### RECORDS PROVIDED
----------

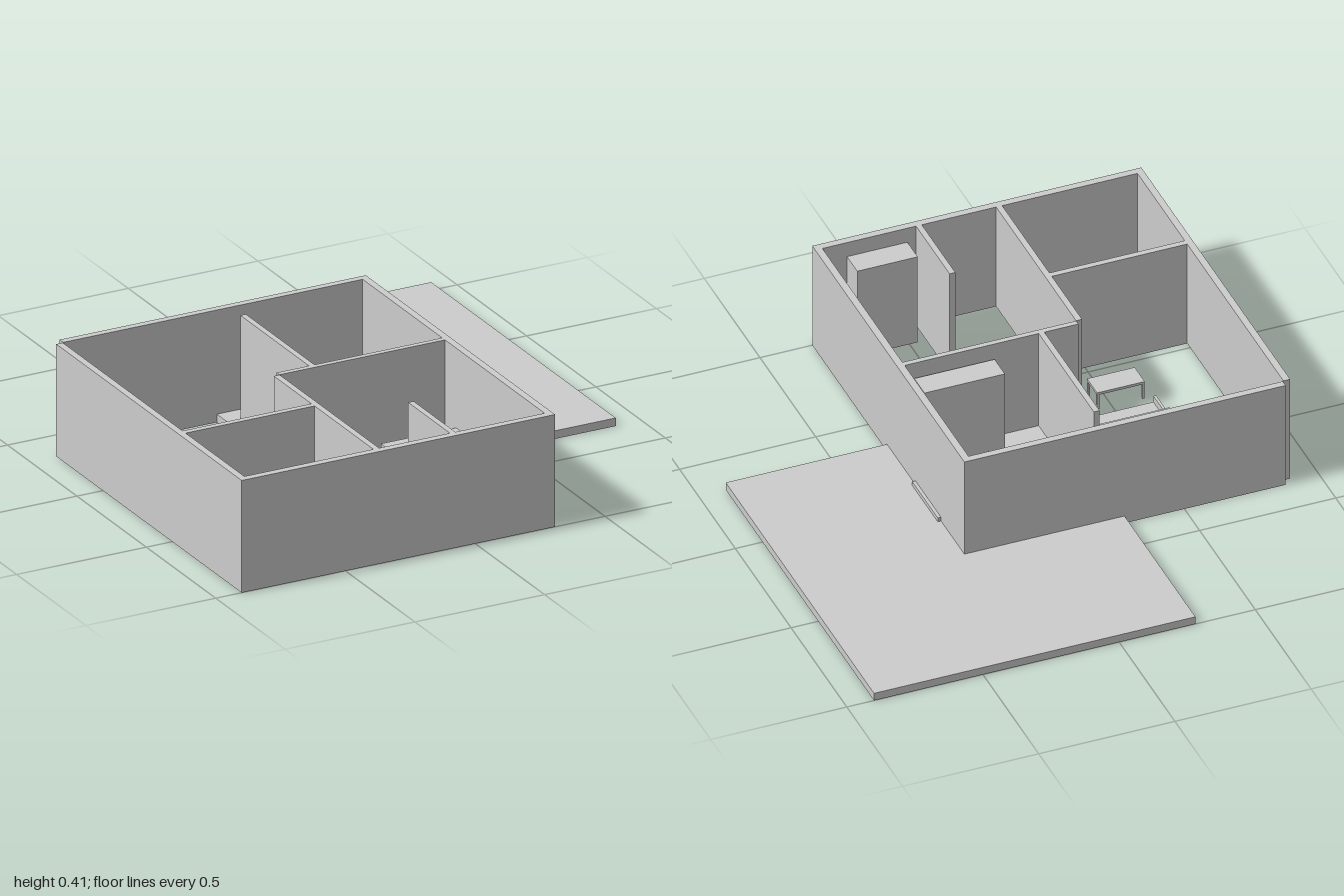
import * as THREE from 'three';

const WALL_H = 0.415;

export function createModel() {
  const model = new THREE.Group();
  model.name = 'openHouse';
  const grey = new THREE.MeshStandardMaterial({ color: 0xcccccc });
  grey.name = 'light grey';

  // Box given by its minimum and maximum on each axis
  function box(parent, name, x0, x1, y0, y1, z0, z1) {
    const mesh = new THREE.Mesh(new THREE.BoxGeometry(x1 - x0, y1 - y0, z1 - z0), grey);
    mesh.position.set((x0 + x1) / 2, (y0 + y1) / 2, (z0 + z1) / 2);
    mesh.name = name;
    parent.add(mesh);
    return mesh;
  }
  function group(name) {
    const g = new THREE.Group();
    g.name = name;
    model.add(g);
    return g;
  }
  // Flat top on four corner legs
  function legged(name, x0, x1, z0, z1, height, thick, leg) {
    const g = group(name);
    box(g, 'top', x0, x1, height - thick, height, z0, z1);
    for (const x of [x0, x1 - leg])
      for (const z of [z0, z1 - leg])
        box(g, 'leg', x, x + leg, 0, height - thick, z, z + leg);
    return g;
  }

  // Ground slab
  box(model, 'slab', -0.28, 0.9, 0, 0.03, -1, 0.33);

  // Walls: x range, z range
  const walls = group('walls');
  const plan = [
    ['leftOuterWall', -0.9, -0.875, -0.336, 0.973],
    ['frontOuterWall', -0.9, 0.308, 0.973, 1],
    ['rightOuterWall', 0.282, 0.308, -0.338, 0.973],
    ['backOuterWall', -0.872, 0.308, -0.364, -0.338],
    ['diningWall', -0.875, -0.378, 0.527, 0.549],
    ['hallWall', -0.378, -0.356, 0.256, 0.973],
    ['crossWall', -0.356, 0.282, 0.235, 0.255],
    ['bedroomWall', -0.231, -0.21, -0.26, 0.235],
    ['shortPartition', -0.083, -0.062, 0.672, 0.973],
  ];
  for (const [name, x0, x1, z0, z1] of plan) box(walls, name, x0, x1, 0, WALL_H, z0, z1);

  // Wardrobes
  box(model, 'bedroomWardrobe', -0.045, 0.25, 0, 0.357, 0.135, 0.227);
  box(model, 'frontWardrobe', -0.03, 0.192, 0, 0.357, 0.88, 0.972);

  // Bed, reaching through the outer wall
  const bed = group('bed');
  box(bed, 'mattress', 0.04, 0.32, 0, 0.046, -0.155, 0.075);
  box(bed, 'headboard', 0.03, 0.04, 0, 0.1, -0.155, 0.075);

  // Low cabinet against the right wall
  box(model, 'cabinet', -0.008, 0.282, 0, 0.12, 0.335, 0.477);

  // Sofa with thin back and arms
  const sofa = group('sofa');
  box(sofa, 'seat', -0.61, -0.268, 0, 0.055, 0.062, 0.183);
  box(sofa, 'back', -0.62, -0.255, 0, 0.11, 0.052, 0.062);
  box(sofa, 'rightArm', -0.62, -0.61, 0, 0.08, 0.062, 0.183);
  box(sofa, 'leftArm', -0.268, -0.255, 0, 0.08, 0.062, 0.183);

  // Tables
  legged('coffeeTable', -0.62, -0.445, 0.285, 0.375, 0.07, 0.01, 0.008);
  legged('diningTable', -0.65, -0.415, 0.642, 0.773, 0.12, 0.01, 0.01);

  // Chairs: corner x, corner z, whether a back rises on the left side
  for (const [x, z, hasBack] of [
    [-0.79, 0.687, true], [-0.642, 0.687, true],
    [-0.722, 0.8, false], [-0.575, 0.8, false],
  ]) {
    const chair = legged('chair', x, x + 0.063, z, z + 0.063, 0.065, 0.008, 0.006);
    if (hasBack) box(chair, 'back', x + 0.058, x + 0.063, 0.065, 0.13, z, z + 0.063);
  }

  return model;
}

----------

### WHAT THE EXERCISE ASKS
List each line of the entries that holds the string "return".

### ANSWER BOX
    return mesh;
    return g;
    return g;
  return model;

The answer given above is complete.